This policy brief examines some useful strategies to promote the inclusion of women in climate change mitigation, adaptation, and negotiation to ensure their voices are heard. It explains how climate change specifically affects girls and women and recommends some approaches to solve these problems. It also points the benefits of investment in gender and climate justice. More
11-22 March 2019, New York, USA: sixty-third session of the Commission on the Status of Women (CSW 63)
The Commission on the Status of Women (CSW) is the principal global intergovernmental body exclusively dedicated to the promotion of gender equality and the empowerment of women. Priority themes that were discussed this year were social protection systems, access to public services and sustainable infrastructure for gender equality and the empowerment of women and girls. Additionally, women’s empowerment and the link to sustainable development (agreed conclusions of the sixtieth session) were reviewed. More information on the event can be found here. As GenderCC is a ECOSOC accredited organsation, we were happy to nominate some of our members to attend CSW 63 as part of the GenderCC delegation.
17-27 June 2019, Bonn, Germany: 50th SB Session
The 50th session of the UNFCCC Subsidiary Bodies (SB50) will take place from 17 to 27 June 2019, in Bonn, Germany.

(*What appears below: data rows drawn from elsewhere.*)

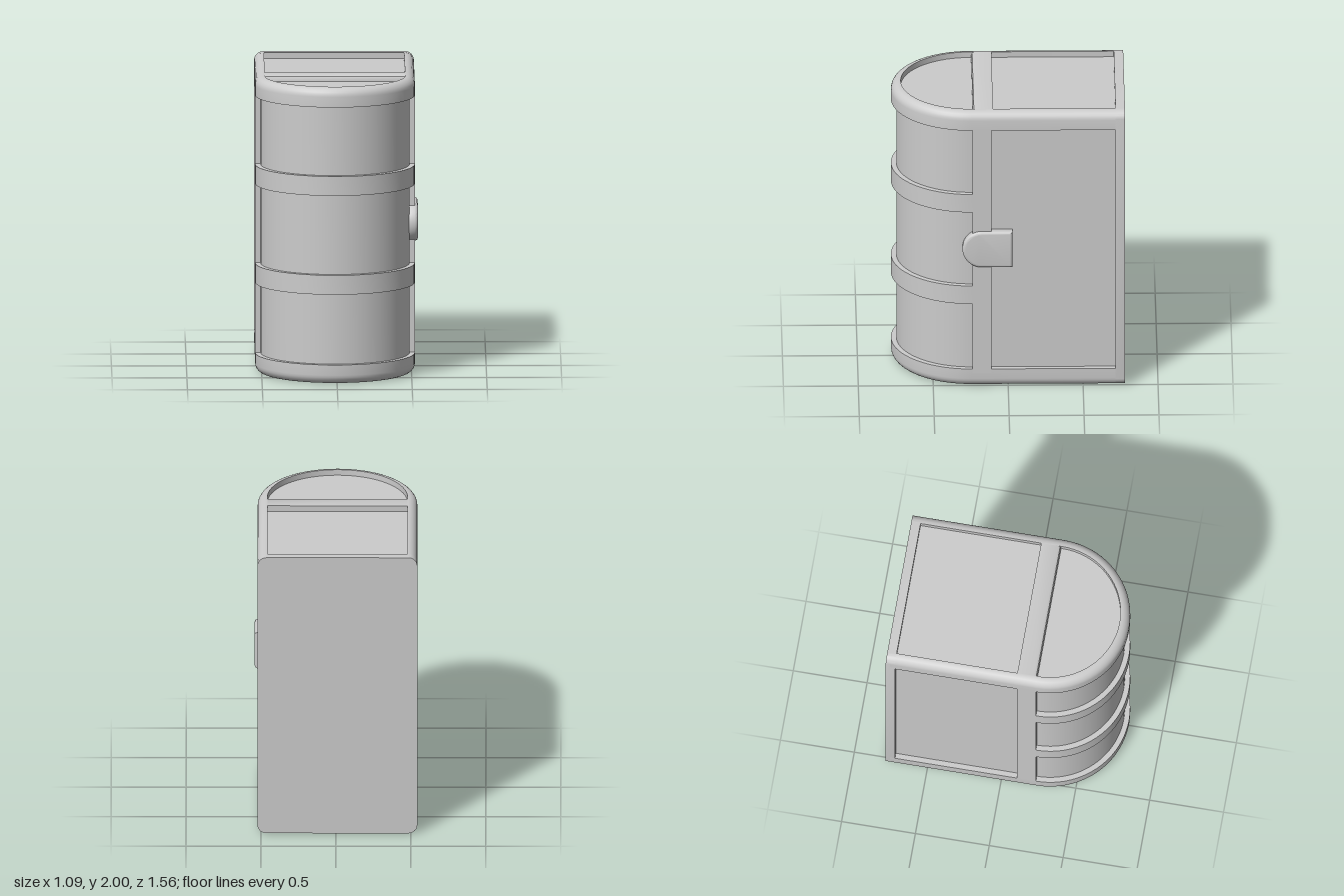
import * as THREE from 'three';
import { toCreasedNormals } from 'three/addons/utils/BufferGeometryUtils.js';

const R = 0.533;        // half width and radius of the rounded lid
const ZC = 0.243;       // centre of the lid arc
const BACK = -0.78;
const INSET = 0.036;    // depth of the recessed panels
const RIM = 0.065;      // width of the raised rim
const H = 2;

const material = new THREE.MeshStandardMaterial({ color: 0xcccccc });

function add(group, name, geometry) {
  const mesh = new THREE.Mesh(toCreasedNormals(geometry, 0.6), material);
  mesh.name = name;
  group.add(mesh);
  return mesh;
}

// Box given by its lower and upper limits
function box(x0, x1, y0, y1, z0, z1) {
  return new THREE.BoxGeometry(x1 - x0, y1 - y0, z1 - z0)
    .translate((x0 + x1) / 2, (y0 + y1) / 2, (z0 + z1) / 2);
}

// Sweeps a closed profile [outward offset, y] along the side, round the lid and back
function sweep(profile, zStart) {
  const path = [[R, zStart, 1, 0]];
  const steps = 36;
  for (let i = 0; i <= steps; i++) {
    const a = (i / steps) * Math.PI;
    path.push([R * Math.cos(a), ZC + R * Math.sin(a), Math.cos(a), Math.sin(a)]);
  }
  path.push([-R, zStart, -1, 0]);
  const positions = [], index = [], n = profile.length;
  for (const [x, z, nx, nz] of path)
    for (const [o, y] of profile) positions.push(x + nx * o, y, z + nz * o);
  for (let i = 0; i < path.length - 1; i++)
    for (let j = 0; j < n; j++) {
      const a = i * n + j, b = i * n + (j + 1) % n;
      index.push(a, b, b + n, a, b + n, a + n);
    }
  const g = new THREE.BufferGeometry();
  g.setAttribute('position', new THREE.Float32BufferAttribute(positions, 3));
  g.setIndex(index);
  g.computeVertexNormals();
  return g;
}

// Rim profile with a rounded outer edge, for the top end
function rimProfile() {
  const r = 0.06, p = [[-RIM, 1.87], [0, 1.87]];
  for (let i = 0; i <= 6; i++) {
    const a = (i / 6) * Math.PI / 2;
    p.push([-r + r * Math.cos(a), H - r + r * Math.sin(a)]);
  }
  p.push([-RIM, H]);
  return p;
}

export function createModel() {
  const model = new THREE.Group();
  model.name = 'chest';
  const body = new THREE.Group();
  body.name = 'body';
  body.position.x = -0.01;
  model.add(body);

  // Recessed core: box with a half-round lid
  const rc = R - INSET;
  const d = new THREE.Shape();
  d.moveTo(-rc, BACK + 0.03);
  d.lineTo(rc, BACK + 0.03);
  d.lineTo(rc, ZC);
  d.absarc(0, ZC, rc, 0, Math.PI, false);
  d.closePath();
  const core = new THREE.ExtrudeGeometry(d, { depth: H - 0.08, bevelEnabled: false, curveSegments: 36 });
  add(body, 'core', core.rotateX(Math.PI / 2).translate(0, H - 0.04, 0));

  // Rounded rims at both ends
  const top = rimProfile();
  const bottom = top.map(([o, y]) => [o, H - y]).reverse();
  add(body, 'topRim', sweep(top, BACK + 0.03));
  add(body, 'bottomRim', sweep(bottom, BACK + 0.03));

  // Bands round the lid
  for (const y of [0.605, 1.273]) {
    const band = [[-0.06, y], [0, y], [0, y + 0.131], [-0.06, y + 0.131]];
    add(body, 'lidBand', sweep(band, 0.15));
  }

  // Posts where lid and box meet
  for (const s of [-1, 1]) {
    const x0 = s > 0 ? R - RIM : -R, x1 = s > 0 ? R : RIM - R;
    add(body, 'seamPost', box(x0, x1, 0.1, H - 0.1, 0.11, 0.237));
  }

  // Crossbars on both ends, with a sloped edge towards the lid
  for (const end of ['top', 'bottom']) {
    const s = end === 'top' ? 1 : -1;
    const y = end === 'top' ? H : 0;
    const bar = new THREE.Shape([
      [-0.10, y - s * 0.06], [-0.235, y - s * 0.06], [-0.235, y - s * 0.025],
      [-0.228, y - s * 0.008], [-0.213, y], [-0.10, y],
    ].map(([u, v]) => new THREE.Vector2(u, v)));
    const g = new THREE.ExtrudeGeometry(bar, { depth: 2 * (R - 0.06), bevelEnabled: false });
    add(body, end + 'Crossbar', g.rotateY(Math.PI / 2).translate(-(R - 0.06), 0, 0));
  }

  // Flat back with rounded corners
  const r = 0.06, plate = new THREE.Shape();
  plate.absarc(R - r, r, r, -Math.PI / 2, 0, false);
  plate.absarc(R - r, H - r, r, 0, Math.PI / 2, false);
  plate.absarc(r - R, H - r, r, Math.PI / 2, Math.PI, false);
  plate.absarc(r - R, r, r, Math.PI, Math.PI * 1.5, false);
  plate.closePath();
  const back = new THREE.ExtrudeGeometry(plate, { depth: 0.063, bevelEnabled: false, curveSegments: 6 });
  add(body, 'backPlate', back.translate(0, 0, BACK));

  // Clasp over the right-hand seam
  const bevel = 0.02, cr = 0.13 - bevel;
  const c = new THREE.Shape();
  c.moveTo(0.03 - bevel, 1.005 - cr);
  c.lineTo(0.03 - bevel, 1.005 + cr);
  c.lineTo(-0.175, 1.005 + cr);
  c.absarc(-0.175, 1.005, cr, Math.PI / 2, Math.PI * 1.5, false);
  c.closePath();
  const clasp = new THREE.ExtrudeGeometry(c, {
    depth: 0.035, bevelThickness: bevel, bevelSize: bevel, bevelSegments: 4, curveSegments: 16,
  });
  add(model, 'clasp', clasp.rotateY(Math.PI / 2).translate(0.488, 0, 0));

  return model;
}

This is the second and final year of the implementation of the Gender Action Plan (GAP). For its promotion, the UNFCCC put out an article with “Five reasons why climate action needs women” #ActontheGap.
9-18 July 2019, New York, USA: High Level Political Forum under the Auspices of ECOSOC
The High Level Political Forum is the UN central platform for the review of the 2030 Agenda for Sustainable Development. It examines the implementation of the Agenda by the countries. This year’s meeting focuses on the Sustainable Development Goals (SDGs) 4, 8, 10, 13, 16 and 17. The theme will be “Empowering people and ensuring inclusiveness and equality”. 51 countries will present their voluntary reviews on the forum.